**TASK TO COMPLETE**
Your reply should restate the lines from the top of the entries through the line containing "const c = [0, 1, 2].map((k)" word for word, with no pictures.

**INPUT DATA**

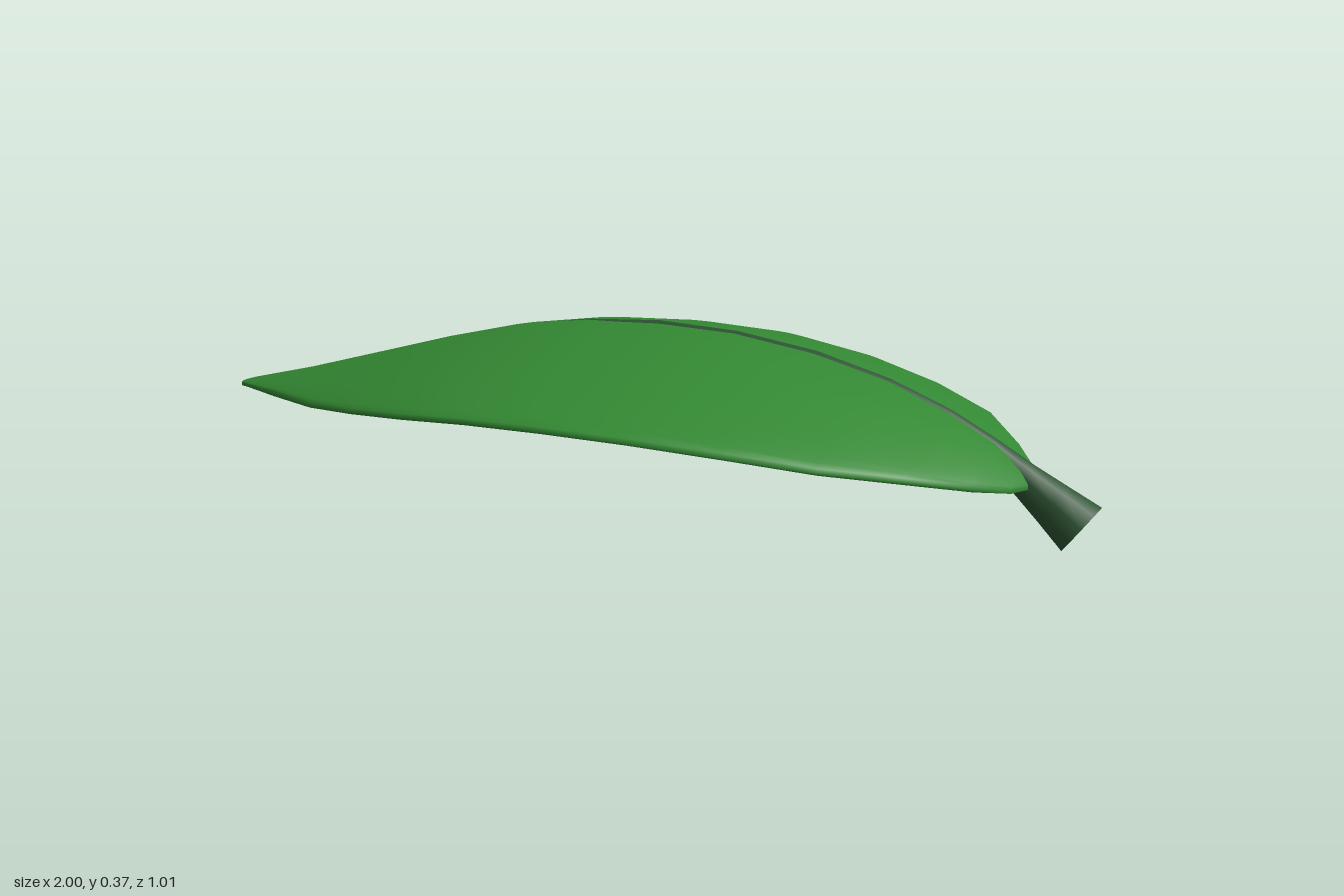
import * as THREE from 'three';

// Skin a list of rings (each an array of [x, y, z]) and close both ends with sharp caps
function loft(rings) {
  const n = rings[0].length;
  const centre = (ring) => {
    const c = [0, 1, 2].map((k) => ring.reduce((s, p) => s + p[k], 0) / n);
    return ring.map(() => c);
  };
  const first = rings[0], last = rings[rings.length - 1];
  const all = [centre(first), first, ...rings, last, centre(last)];
  const index = [];
  for (let i = 0; i < all.length - 1; i++) {
    for (let j = 0; j < n; j++) {
      const a = i * n + j, b = i * n + (j + 1) % n;
      index.push(a, a + n, b, b, a + n, b + n);
    }
  }
  const g = new THREE.BufferGeometry();
  g.setAttribute('position', new THREE.Float32BufferAttribute(all.flat(2), 3));
  g.setIndex(index);
  g.computeVertexNormals();
  return g;
}

// Leaf stations: x, half width, height of the midline, height of the rim
const BLADE = [
  [-1.0, 0.012, 0.135, 0.134], [-0.97, 0.035, 0.143, 0.139],
  [-0.8, 0.145, 0.178, 0.157], [-0.6, 0.277, 0.232, 0.18],
  [-0.42, 0.38, 0.282, 0.207], [-0.25, 0.45, 0.323, 0.229],
  [-0.08, 0.493, 0.348, 0.247], [0.09, 0.503, 0.356, 0.252],
  [0.26, 0.488, 0.35, 0.247], [0.43, 0.44, 0.325, 0.229],
  [0.58, 0.374, 0.286, 0.205], [0.71, 0.28, 0.234, 0.182],
  [0.8, 0.165, 0.187, 0.152], [0.85, 0.085, 0.152, 0.134],
  [0.87, 0.03, 0.136, 0.13],
];

// Midrib and stalk: x, y, radius
const STALK = [
  [-0.96, 0.142, 0.004], [-0.8, 0.172, 0.008], [-0.6, 0.228, 0.015],
  [-0.42, 0.278, 0.016], [-0.25, 0.32, 0.017], [-0.08, 0.348, 0.017],
  [0.09, 0.358, 0.018], [0.26, 0.351, 0.018], [0.43, 0.326, 0.018],
  [0.58, 0.286, 0.018], [0.7, 0.237, 0.02], [0.78, 0.19, 0.025],
  [0.85, 0.14, 0.034], [0.91, 0.096, 0.046], [0.965, 0.055, 0.058],
];

// Arched blade: thin rounded sections whose sides droop away from the midline
function bladeGeometry() {
  const N = 40;
  return loft(BLADE.map(([x, w, yMid, yRim]) => {
    const t = Math.min(0.016, 0.006 + w * 0.06);
    return Array.from({ length: N }, (_, j) => {
      const a = (j / N) * Math.PI * 2;
      const c = Math.cos(a), s = Math.sin(a);
      const y = yMid - (yMid - yRim) * Math.pow(Math.abs(c), 1.4);
      return [x, y + t * Math.sign(s) * Math.sqrt(Math.abs(s)), w * c];
    });
  }));
}

// Round sections set square to the path of the midrib
function stalkGeometry() {
  const N = 10;
  return loft(STALK.map(([x, y, r], i) => {
    const p = STALK[Math.max(i - 1, 0)], q = STALK[Math.min(i + 1, STALK.length - 1)];
    const len = Math.hypot(q[0] - p[0], q[1] - p[1]);
    const tx = (q[0] - p[0]) / len, ty = (q[1] - p[1]) / len;
    return Array.from({ length: N }, (_, j) => {
      const a = ((j + 0.5) / N) * Math.PI * 2;
      const up = r * Math.sin(a);
      return [x - ty * up, y + tx * up, 0.92 * r * Math.cos(a)];
    });
  }));
}

export function createModel() {
  const group = new THREE.Group();
  group.name = 'leaf';
  const add = (name, geometry, color) => {
    const mesh = new THREE.Mesh(geometry, new THREE.MeshStandardMaterial({ color }));
    mesh.name = name;
    group.add(mesh);
  };
  add('leafBlade', bladeGeometry(), 0x338833);
  add('midribAndStalk', stalkGeometry(), 0x2c5232);
  return group;
}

**YOUR RESPONSE**
import * as THREE from 'three';

// Skin a list of rings (each an array of [x, y, z]) and close both ends with sharp caps
function loft(rings) {
  const n = rings[0].length;
  const centre = (ring) => {
    const c = [0, 1, 2].map((k) => ring.reduce((s, p) => s + p[k], 0) / n);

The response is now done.